Now I saw in my dream that they had not journeyed far before the river parted away from their path. This made them a little sad, yet they dared not go out of the way. As their path proceeded away from the river, it became rough, and their feet were sore from their travels. “So the souls of the pilgrims were much discouraged because of the way,”a and they wished for a smoother path.
Soon they saw a little way ahead of them a pleasant-looking field called By-Path Meadow. It sat on the left side of the road, with a stile marking an entrance into it. Then said Christian to Hopeful, “If this meadow is right next to the way, let us step aside into it and walk there.” Then they went to the stile to take a look and saw a path that followed alongside their rough way, just on the other side of the fence. “This is what I was hoping for,” said Christian. “Here is an easier way to go. Come, good Hopeful, and let us take this smooth path that follows right next to our difficult one.”
“But what if this path should lead us out of the way?” Hopeful asked.
“That is not likely,” said Christian. “Look, doesn’t it go right next to our present path?” So Hopeful, persuaded by Christian, followed after him over the stile into By-Path Meadow.
After they had started walking on the new path, they found it very easy on their feet, and looking ahead, they saw a man walking in the same direction they were going. His name was Vain-Confidence. They called after him and asked him where the path was leading. He yelled back to them, “To the Celestial Gate.”
“See,” said Christian, “didn’t I tell you?”
So they followed Vain-Confidence down the path, but soon the night came, darkness fell, and they lost sight of him. As for Vain-Confidence, who could not see the way ahead of him, he fell into a deep pitb that was put there on purpose by the Prince of those grounds to catch vainglorious fools. Vain-Confidence was mortally injured when he fell into the pit.
Now Christian and Hopeful heard him fall, so they called up ahead to see if he was all right, but there was no answer except the sound of groaning.
Then Hopeful asked, “Now what should we do?” But Christian was silent, regretting that he had led him out of the way. Then began a torrential rain with fierce thunder and lightning, and the water rose. Then Hopeful groaned in himself, saying, “O that I had kept on the true way!”
“Who could have thought that this path would lead us astray?”
Hopeful continued, “I was afraid it might from the very first, and that is why I gave you that gentle caution. I would have spoken more firmly, but you are older than I.”
“Good brother, don’t be offended,” Christian said soothingly. “I am sorry I have urged you out of the way and that I have put you into such imminent danger. Pray, my brother, forgive me. I did not do it with any evil intent.”
Hopeful said warmly, “Be comforted, my brother, I forgive you, and I believe that this will work out for our good.”
Christian responded, “I am glad I am traveling with a merciful brother, but we must not stand here. Let’s try to get back to where we left the true path.”
“But, good brother, let me lead the way.”
But Christian offered, “No, if you please, let me go ahead of you so that I can be the first to meet any danger, since I am the one to blame for our present circumstances.”
“No,” replied Hopeful, “you should not go first.

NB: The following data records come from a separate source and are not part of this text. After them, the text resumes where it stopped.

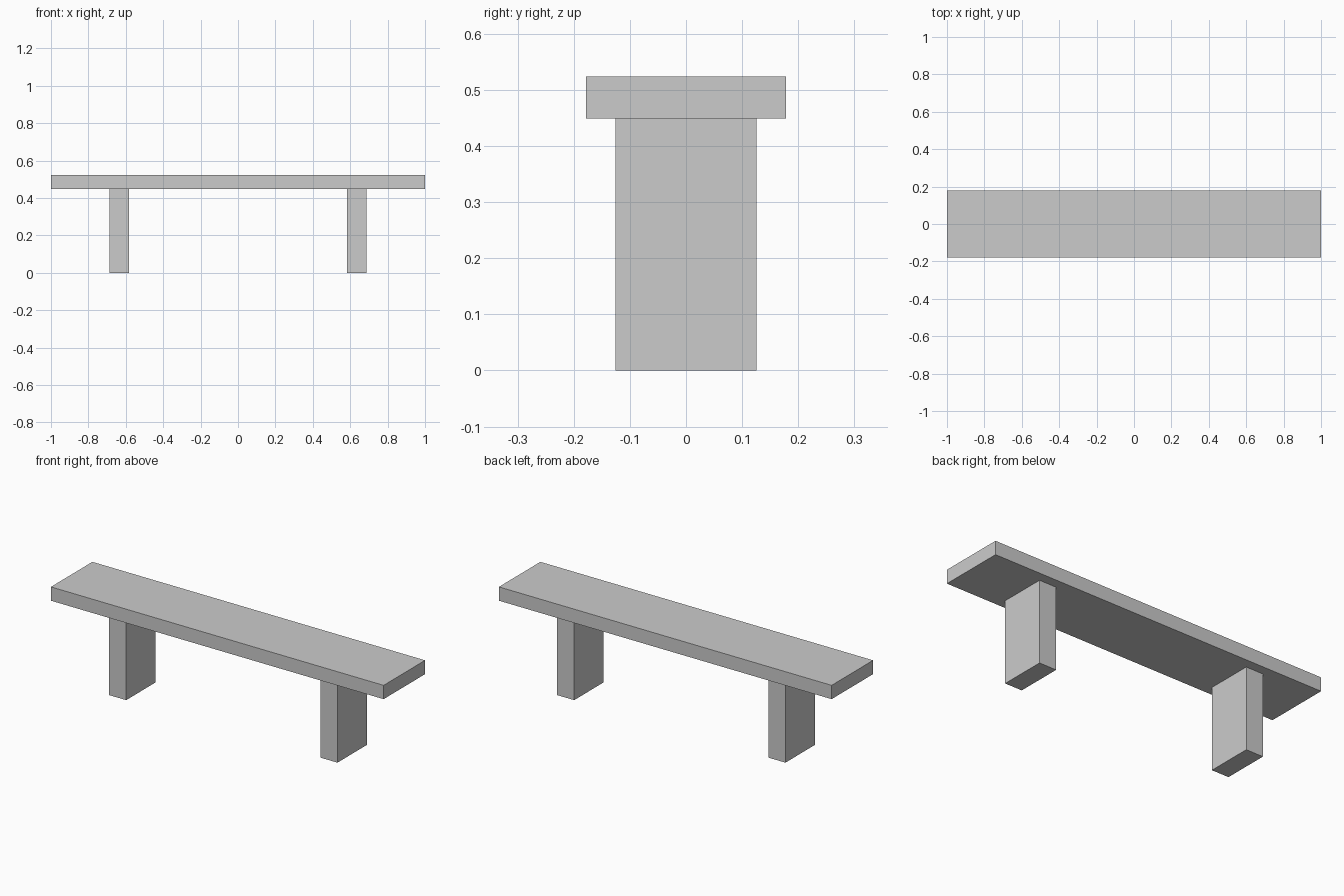
import bpy

cube = bpy.data.objects.get("Cube")
if cube:
    bpy.data.objects.remove(cube, do_unlink=True)

# Plain grey for the whole bench
GREY = (0.6, 0.6, 0.6, 1)
grey = bpy.data.materials.new("plain_grey")
grey.use_nodes = True
grey.diffuse_color = GREY
bsdf = next(n for n in grey.node_tree.nodes if n.type == 'BSDF_PRINCIPLED')
bsdf.inputs["Base Color"].default_value = GREY


def block(name, x, size, bottom):
    """Box of the given size, centred on y, standing on height bottom."""
    bpy.ops.mesh.primitive_cube_add(size=1, location=(x, 0, bottom + size[2] / 2))
    obj = bpy.context.object
    obj.name = name
    obj.scale = size
    bpy.ops.object.transform_apply(location=False, rotation=False, scale=True)
    obj.data.materials.append(grey)
    return obj


LEG_HEIGHT = 0.449

# Seat plank
block("seat", 0, (2, 0.356, 0.075), LEG_HEIGHT)

# Two slab legs
for side, name in ((1, "left_leg"), (-1, "right_leg")):
    block(name, side * 0.635, (0.102, 0.252, LEG_HEIGHT), 0)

Since your mind is troubled, you might lead us in the wrong direction.”
Just then they heard an encouraging voice say, “Set your heart toward the highway, even the way that you went; turn again.” But by this time the waters had risen, making it very dangerous to go back the way they had come.
I thought then that it is easier to go out of the way that we are on than to go back onto it when we are off the way.
But despite the risk, they began tracing their steps back to where they had first entered the wrong path. After nearly a dozen near-drownings, and because the darkness made it impossible to see anything, they decided to find a place of shelter where they could wait out the storm until daybreak. After they had found a suitable shelter they soon fell asleep in utter exhaustion.
Not far from the place where they lay sleeping stood a castle called Doubting Castle. The owner of this castle was Giant Despair, and it was on his grounds that they were now sleeping.
When Giant Despair got up in the early morning and began walking up and down in his fields, , he came across Christian and Hopeful asleep on his grounds. With a grim and surly voice, he told them to awake and asked them who they were and what they were doing on his property. They told him they were pilgrims and that they had lost their way. Then said the giant, “This night you have trespassed on my property by trampling and lying on my grounds, and therefore you must come along with me.” So they were forced to go because he was stronger than they. The pilgrims also had little to say for themselves, knowing that they were at fault.
The giant therefore drove them before him and forced them into his castle, where Christian and Hopeful soon found themselves in a dark, nasty, and stinking dungeon. Here they lay from Wednesday morning till Saturday night without one bit of bread or drop of water or ray of light or anyone to inquire about them.
So Christian and Hopeful found themselves far from friends and acquaintances, in a hopeless and pitiable condition. Christian had double the sorrow, as he was constantly reminded that it was his ill-advised counsel that had created their present distress.
This special printing of The Pilgrim's Progress, written by John Bunyan, is made available through Truth For Life by Crossway, a publishing ministry of Good News Publishers.blog comments powered by Disqus